COMMON PLEAS COURT NEW SUITS 18-CV-0011 - Fifth Third Mortgage Company, Cincinnati, v. Brian K. Preston, 1933 Montego Dr., et al., complaint in foreclosure for $43,282. 18-CV-0012 - Bonnie Young, c/o Good Shepherd Village, 422 N. Burnett Road, v. Ohio Department of Job and Family Services, Bureau of State Hearings, Columbus, notice of appeal of administrative...
Fairborn first in nation to test Air Force tech for police, fire
Fairborn first in nation to test Air Force tech for police, fire

The city of Fairborn will be the first municipality in the nation to test Air Force Research Laboratory-developed technology to separate radio chatter that tends to get jumbled in emergency situations, officials say.

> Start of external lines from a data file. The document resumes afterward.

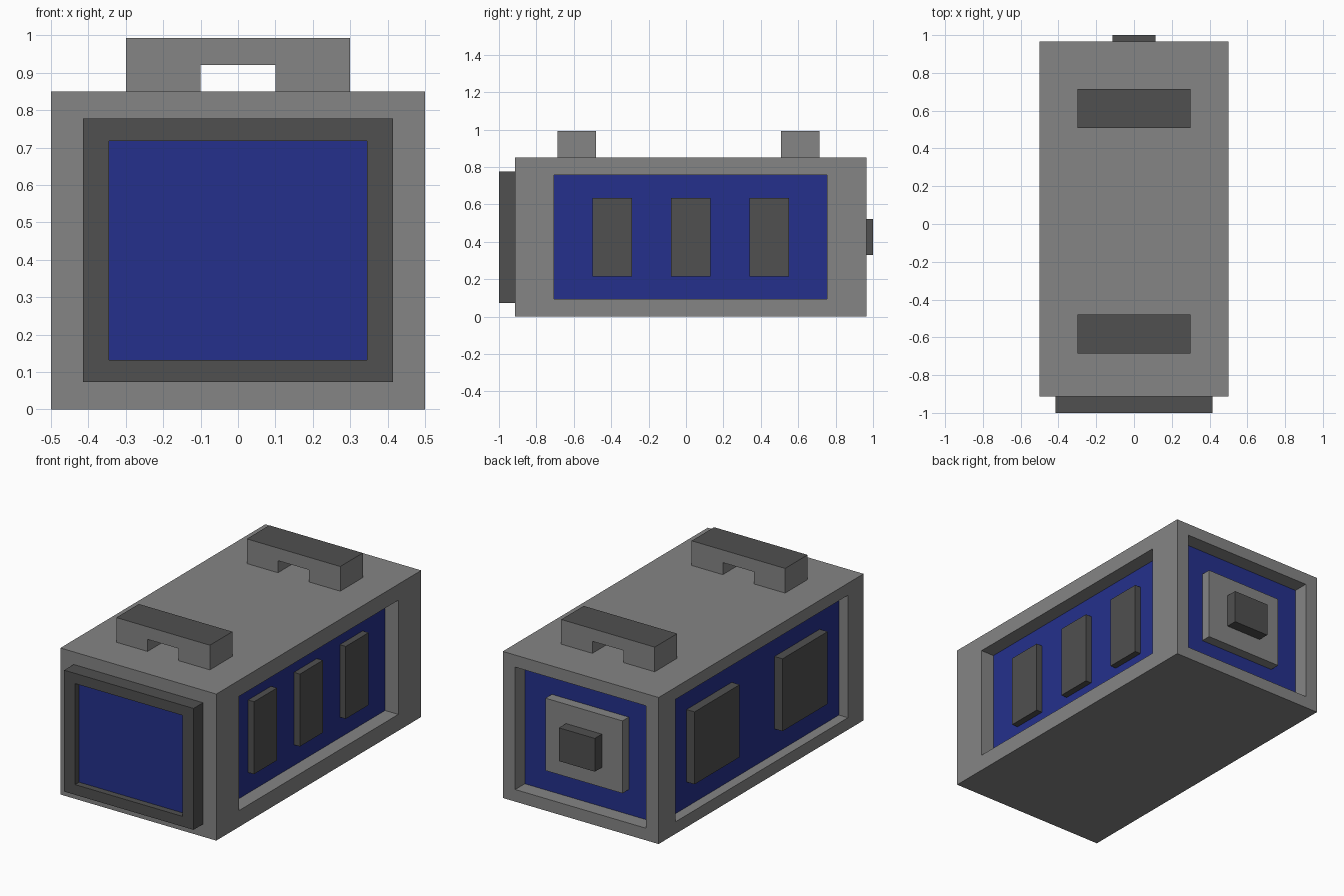
import bpy
import bmesh
from mathutils import Vector

cube = bpy.data.objects.get("Cube")
if cube:
    bpy.data.objects.remove(cube, do_unlink=True)


def material(name, rgb):
    m = bpy.data.materials.new(name)
    m.use_nodes = True
    m.diffuse_color = (*rgb, 1)
    m.node_tree.nodes["Principled BSDF"].inputs["Base Color"].default_value = (*rgb, 1)
    return m


GREY = material("mid grey", (0.235, 0.235, 0.235))
DARK = material("dark grey", (0.08, 0.08, 0.08))
BLUE = material("deep blue", (0.018, 0.03, 0.265))


def box(name, x, y, z, *mats):
    """Box spanning the given (low, high) ranges."""
    bm = bmesh.new()
    bmesh.ops.create_cube(bm, size=1)
    for v in bm.verts:
        v.co = [r[0] if c < 0 else r[1] for c, r in zip(v.co, (x, y, z))]
    mesh = bpy.data.meshes.new(name)
    bm.to_mesh(mesh)
    bm.free()
    for m in mats:
        mesh.materials.append(m)
    ob = bpy.data.objects.new(name, mesh)
    bpy.context.collection.objects.link(ob)
    return ob


def cut(ob, x, y, z):
    """Subtract a box from an object."""
    cutter = box("cutter", x, y, z)
    cutter.hide_render = True
    mod = ob.modifiers.new("cut", "BOOLEAN")
    mod.operation = "DIFFERENCE"
    mod.solver = "EXACT"
    mod.object = cutter
    bpy.context.view_layer.objects.active = ob
    bpy.ops.object.modifier_apply(modifier=mod.name)
    bpy.data.objects.remove(cutter, do_unlink=True)


def paint(ob, normal, level, index):
    """Colour the faces that point along normal at the given distance."""
    n = Vector(normal)
    for p in ob.data.polygons:
        if p.normal.dot(n) > 0.9 and abs(p.center.dot(n) - level) < 0.005:
            p.material_index = index


# Main case with recessed blue panels on both sides and the back
FRONT, BACK, TOP = -0.913, 0.965, 0.85
RIGHT_FLOOR, LEFT_FLOOR, BACK_FLOOR = 0.415, 0.442, 0.877
body = box("case", (-0.5, 0.5), (FRONT, BACK), (0, TOP), GREY, BLUE)
cut(body, (RIGHT_FLOOR, 0.6), (-0.705, 0.755), (0.095, 0.757))
cut(body, (-0.6, -LEFT_FLOOR), (-0.77, 0.81), (0.07, 0.78))
cut(body, (-0.42, 0.42), (BACK_FLOOR, 1.1), (0.07, 0.78))
for p in body.data.polygons:
    p.material_index = 0
paint(body, (1, 0, 0), RIGHT_FLOOR, 1)
paint(body, (-1, 0, 0), LEFT_FLOOR, 1)
paint(body, (0, 1, 0), BACK_FLOOR, 1)

# Front bezel with a blue screen
SCREEN = -0.963
bezel = box("front_bezel", (-0.415, 0.415), (-1, FRONT), (0.073, 0.777), DARK, BLUE)
cut(bezel, (-0.345, 0.345), (-1.1, SCREEN), (0.132, 0.718))
for p in bezel.data.polygons:
    p.material_index = 0
paint(bezel, (0, -1, 0), -SCREEN, 1)

# Raised panels on the two sides
PANEL_Z = (0.215, 0.635)
for i, y in enumerate((-0.395, 0.025, 0.445)):
    box(f"narrow_panel_{i + 1}", (RIGHT_FLOOR, 0.453), (y - 0.105, y + 0.105), PANEL_Z, DARK)
for i, y in enumerate((-0.387, 0.419)):
    box(f"wide_panel_{i + 1}", (-0.493, -LEFT_FLOOR), (y - 0.207, y + 0.207), PANEL_Z, DARK)

# Back plate with a central knob
box("back_plate", (-0.247, 0.247), (BACK_FLOOR, 0.935), PANEL_Z, GREY)
box("back_knob", (-0.115, 0.115), (0.935, 1), (0.33, 0.523), DARK)

# Carry handles with dark tops and a finger slot
HANDLE_TOP = 0.993
for name, y in (("front_handle", -0.583), ("back_handle", 0.612)):
    handle = box(name, (-0.3, 0.3), (y - 0.103, y + 0.103), (TOP, HANDLE_TOP), GREY, DARK)
    cut(handle, (-0.1, 0.1), (y - 0.2, y + 0.2), (TOP - 0.1, 0.92))
    for p in handle.data.polygons:
        p.material_index = 0
    paint(handle, (0, 0, 1), HANDLE_TOP, 1)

GlobalFlyte, a self-described transformative technology firm, developed the integrated management system from both Air Force research...
High-salt diet could cause dementia, study finds
High-salt diet could cause dementia, study finds

Consuming too much salt can be dangerous for your health. It can cause your blood pressure and cholesterol to skyrocket, but it might also cause memory loss, according to a new report.  Researchers from Weill Cornell Medicine in New York recently conducted an experiment, published in the Nature Neuroscience journal, to determine if salt was...
Elderly Louisiana man freezes to death in home with no heat
Elderly Louisiana man freezes to death in home with no heat

An elderly Louisiana man whose home had no heat was found dead Wednesday morning, and his wife was hospitalized, after temperatures dropped into the teens overnight.  Paul Maker, 84, of New Roads, was found lying on the floor of his home by sheriff’s deputies, the Baton Rouge Advocate reported. Both Maker and his wife were disabled...
Firefighters rescue dog from freezing waters in Colorado
Firefighters rescue dog from freezing waters in Colorado

Firefighters in Colorado recently rescued a German shepherd from a freezing river. The Pueblo Fire Department posted the now-viral rescue on its Facebook page. The 1-year-old pup, named Bill, was pulled from the Arkansas River by the department’s Ice Rescue team on Jan. 17. The department is reportedly unsure how Bill ended up in the river, but...
More Stories